I'm haunted by this blog post that shows the colors of corporate logos.  It's titled "The Most Powerful Colors in the World."  It has a whole bunch of charts showing the most popular and financially successful colors and charting them according to the color of their logo.  Regardless of whether their choice of color contributed to the success or whether the success reflects on the color choice when others make it, can you guess which color is barely represented?  (Click to enlarge.)

Orenstein presents some persuasive evidence that our kids do seem to make gender-differentiated  choices out of instinct.  (She points out that as parents, we can broaden their horizons, as well.)  Preferring the color pink is not one of them.  This seems to be a purely social construct and when I look at those graphs, I can't help but think that we're unwittingly contributing to the status quo that believes as truth that men belong in business and women to softer pursuits.  Long-time readers kno how much I hate being part of systems that oppress people, even people who are far removed from the direct consequences of my actions.  Can you imagine how much more I hate the idea of enlisting my child - boy or girl - as an accomplice?  If I only buy thrift store clothing to avoid rewarding companies that use sweat shops, if I buy organic meat, dairy and produce whenever possible with the money I saved from the thrift store, if forego the salary my fancy degrees could get me in order to pursue justice professionally, how to I do fight gender inequality in the choices I make on behalf of my child without actually damaging my child by making him or her an outcast among his or her peers and/or totally antagonizing the kid to the point that I've sacrificed years of family harmony for the sake of the larger cause?

I have no idea.
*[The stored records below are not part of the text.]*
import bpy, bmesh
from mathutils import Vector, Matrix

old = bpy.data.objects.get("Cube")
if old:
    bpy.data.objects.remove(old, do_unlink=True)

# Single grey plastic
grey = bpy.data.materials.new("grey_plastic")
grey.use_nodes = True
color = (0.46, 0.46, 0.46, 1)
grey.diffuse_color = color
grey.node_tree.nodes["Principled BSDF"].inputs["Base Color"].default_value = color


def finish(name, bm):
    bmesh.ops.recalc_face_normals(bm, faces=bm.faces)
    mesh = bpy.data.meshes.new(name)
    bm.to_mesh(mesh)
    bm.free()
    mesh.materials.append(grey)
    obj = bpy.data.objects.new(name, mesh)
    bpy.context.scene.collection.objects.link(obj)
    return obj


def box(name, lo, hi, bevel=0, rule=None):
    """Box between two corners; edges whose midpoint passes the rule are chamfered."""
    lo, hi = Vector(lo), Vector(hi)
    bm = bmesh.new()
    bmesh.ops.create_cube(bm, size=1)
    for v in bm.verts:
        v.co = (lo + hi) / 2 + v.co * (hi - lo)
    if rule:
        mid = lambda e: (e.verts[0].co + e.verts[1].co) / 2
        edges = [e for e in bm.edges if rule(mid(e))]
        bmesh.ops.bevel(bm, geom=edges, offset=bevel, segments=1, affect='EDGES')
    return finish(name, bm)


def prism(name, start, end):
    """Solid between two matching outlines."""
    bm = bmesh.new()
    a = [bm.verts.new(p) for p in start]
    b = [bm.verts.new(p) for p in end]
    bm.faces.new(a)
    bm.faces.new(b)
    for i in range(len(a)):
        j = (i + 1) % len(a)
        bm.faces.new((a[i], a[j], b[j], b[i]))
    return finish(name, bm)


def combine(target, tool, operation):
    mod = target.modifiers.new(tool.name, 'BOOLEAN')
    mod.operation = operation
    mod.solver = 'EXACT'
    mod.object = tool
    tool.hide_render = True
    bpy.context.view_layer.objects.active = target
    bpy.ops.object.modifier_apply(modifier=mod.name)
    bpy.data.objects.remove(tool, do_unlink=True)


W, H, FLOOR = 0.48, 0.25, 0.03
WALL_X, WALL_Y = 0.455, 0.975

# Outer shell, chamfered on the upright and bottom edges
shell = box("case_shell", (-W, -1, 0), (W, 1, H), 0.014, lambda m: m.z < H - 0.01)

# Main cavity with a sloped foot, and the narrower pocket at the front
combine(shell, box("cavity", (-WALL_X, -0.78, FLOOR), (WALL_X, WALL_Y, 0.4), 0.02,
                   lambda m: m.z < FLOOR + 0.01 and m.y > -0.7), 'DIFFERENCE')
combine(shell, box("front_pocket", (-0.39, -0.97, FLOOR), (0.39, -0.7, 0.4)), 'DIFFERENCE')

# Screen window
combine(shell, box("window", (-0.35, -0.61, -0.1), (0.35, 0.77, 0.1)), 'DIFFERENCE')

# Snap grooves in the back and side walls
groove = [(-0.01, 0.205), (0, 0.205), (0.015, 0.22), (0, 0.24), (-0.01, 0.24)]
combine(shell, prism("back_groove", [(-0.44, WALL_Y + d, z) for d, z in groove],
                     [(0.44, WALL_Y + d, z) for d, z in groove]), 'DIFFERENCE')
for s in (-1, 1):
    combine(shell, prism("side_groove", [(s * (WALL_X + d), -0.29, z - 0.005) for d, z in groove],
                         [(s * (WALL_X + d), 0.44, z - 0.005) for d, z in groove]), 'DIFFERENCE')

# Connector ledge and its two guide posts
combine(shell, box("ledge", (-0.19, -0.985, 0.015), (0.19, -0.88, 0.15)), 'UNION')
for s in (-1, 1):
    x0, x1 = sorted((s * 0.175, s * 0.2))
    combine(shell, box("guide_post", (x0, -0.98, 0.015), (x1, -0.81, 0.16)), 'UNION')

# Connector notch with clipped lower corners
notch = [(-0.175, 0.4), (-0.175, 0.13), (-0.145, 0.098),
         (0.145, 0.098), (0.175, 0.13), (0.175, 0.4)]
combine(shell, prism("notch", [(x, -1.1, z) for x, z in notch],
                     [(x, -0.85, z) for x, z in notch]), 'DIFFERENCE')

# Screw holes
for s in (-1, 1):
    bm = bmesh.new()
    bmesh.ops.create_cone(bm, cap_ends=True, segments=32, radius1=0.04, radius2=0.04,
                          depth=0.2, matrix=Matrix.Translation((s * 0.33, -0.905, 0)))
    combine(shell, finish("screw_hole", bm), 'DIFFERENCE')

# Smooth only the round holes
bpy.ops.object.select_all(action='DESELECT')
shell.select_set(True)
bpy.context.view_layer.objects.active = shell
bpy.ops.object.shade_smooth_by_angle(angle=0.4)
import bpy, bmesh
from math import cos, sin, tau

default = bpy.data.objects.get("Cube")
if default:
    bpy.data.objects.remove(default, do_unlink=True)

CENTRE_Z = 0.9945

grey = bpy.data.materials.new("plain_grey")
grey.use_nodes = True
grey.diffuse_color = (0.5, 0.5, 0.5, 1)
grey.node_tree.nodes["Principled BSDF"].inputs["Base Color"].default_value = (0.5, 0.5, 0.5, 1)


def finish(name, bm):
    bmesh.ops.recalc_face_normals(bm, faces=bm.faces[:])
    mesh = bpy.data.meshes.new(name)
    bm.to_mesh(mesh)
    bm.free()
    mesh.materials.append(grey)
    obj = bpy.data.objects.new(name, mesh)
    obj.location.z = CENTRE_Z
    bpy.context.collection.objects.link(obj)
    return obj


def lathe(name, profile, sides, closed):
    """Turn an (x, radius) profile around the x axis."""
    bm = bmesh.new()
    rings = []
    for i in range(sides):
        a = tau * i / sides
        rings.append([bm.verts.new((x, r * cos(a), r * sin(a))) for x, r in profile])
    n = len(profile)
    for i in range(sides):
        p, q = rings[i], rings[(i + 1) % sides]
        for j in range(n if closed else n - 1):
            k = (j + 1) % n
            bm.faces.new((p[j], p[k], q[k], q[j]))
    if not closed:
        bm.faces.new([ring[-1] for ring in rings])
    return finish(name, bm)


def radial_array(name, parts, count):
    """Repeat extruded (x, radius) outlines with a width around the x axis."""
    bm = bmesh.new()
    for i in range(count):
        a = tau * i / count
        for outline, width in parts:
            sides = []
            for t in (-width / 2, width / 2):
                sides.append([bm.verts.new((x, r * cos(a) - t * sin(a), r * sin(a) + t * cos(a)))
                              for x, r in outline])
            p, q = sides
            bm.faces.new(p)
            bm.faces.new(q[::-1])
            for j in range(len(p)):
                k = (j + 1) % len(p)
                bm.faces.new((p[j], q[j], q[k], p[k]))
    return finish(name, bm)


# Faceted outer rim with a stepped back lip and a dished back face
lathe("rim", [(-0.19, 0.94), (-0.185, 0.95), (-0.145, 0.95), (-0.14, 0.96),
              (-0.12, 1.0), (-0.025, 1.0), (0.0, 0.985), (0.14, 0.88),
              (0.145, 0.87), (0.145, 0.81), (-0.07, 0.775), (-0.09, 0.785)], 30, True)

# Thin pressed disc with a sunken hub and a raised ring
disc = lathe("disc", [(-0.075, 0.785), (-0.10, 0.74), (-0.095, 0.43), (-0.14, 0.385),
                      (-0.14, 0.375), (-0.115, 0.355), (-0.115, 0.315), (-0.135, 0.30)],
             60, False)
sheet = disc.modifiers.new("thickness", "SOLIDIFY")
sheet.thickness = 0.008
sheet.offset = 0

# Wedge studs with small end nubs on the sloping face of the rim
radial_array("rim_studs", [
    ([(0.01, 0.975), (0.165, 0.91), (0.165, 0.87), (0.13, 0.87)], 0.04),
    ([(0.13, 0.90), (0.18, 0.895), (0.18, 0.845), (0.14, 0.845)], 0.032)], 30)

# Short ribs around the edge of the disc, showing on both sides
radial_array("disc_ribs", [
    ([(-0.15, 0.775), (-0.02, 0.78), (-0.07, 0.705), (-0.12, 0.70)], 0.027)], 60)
Reading the book helped, though.  Acknowledging that my own princess experience was different from the one my own daughter will experience helps, too.  Being able to sew and craft also helps ease my mind that I do not have to deny my child completely when I deny her corporate crap.  (Have you seen some of the costumes Amy Karol makes her daughters?  Here, here and here.)

I also know that it will be a phase that we'll weather like any other phase.  I'll ask a lot of leading questions and make a lot of safe space to encourage conversation about thoughts my kid will have as he or she engages the world.  I will also not beat myself up if I give in to corporate temptation every once in awhile.

At least I think that's how it will go.  The only thing I'm sure about when it comes to parenthood (6 to 10 weeks left at this points, folks) is that it could go any which way it wants and the best way to make God laugh is to tell her your plans.

Friday, April 01, 2011

The Sartorialist
I have been thinking about this post and the backlash this week.  I think that the outrage is prompted because "curvy" DOES describe weight in today's culture.  It, as well as "sturdy" and "bigger" are some of the few words that woman with normal body sizes (i.e. - almost every woman over 25 not involved in the fashion industry) have left to describe themselves positively/neutrally.  To appropriate the words for a skinny woman simply because she's relatively large for their narrow community just adds salt to the wound that normal people experience in regards to image and self-esteem.

I think Scott puts up a pretty pathetic argument about the vagueness of the word "normal."  In fact, by definition, normal are folks that make up a majority of any particular characteristic.  It's the opposite of "outlier."  So, asking which woman - 5'0" or 5'9" - should be considered normal is a false question.  Neither of them is.  The women who are around 5'5" are normal.  So, since the average dress in America is a size 12, describing a woman who is, at most, a size 6, by words that belong to average-sized and plus-sized women is insulting.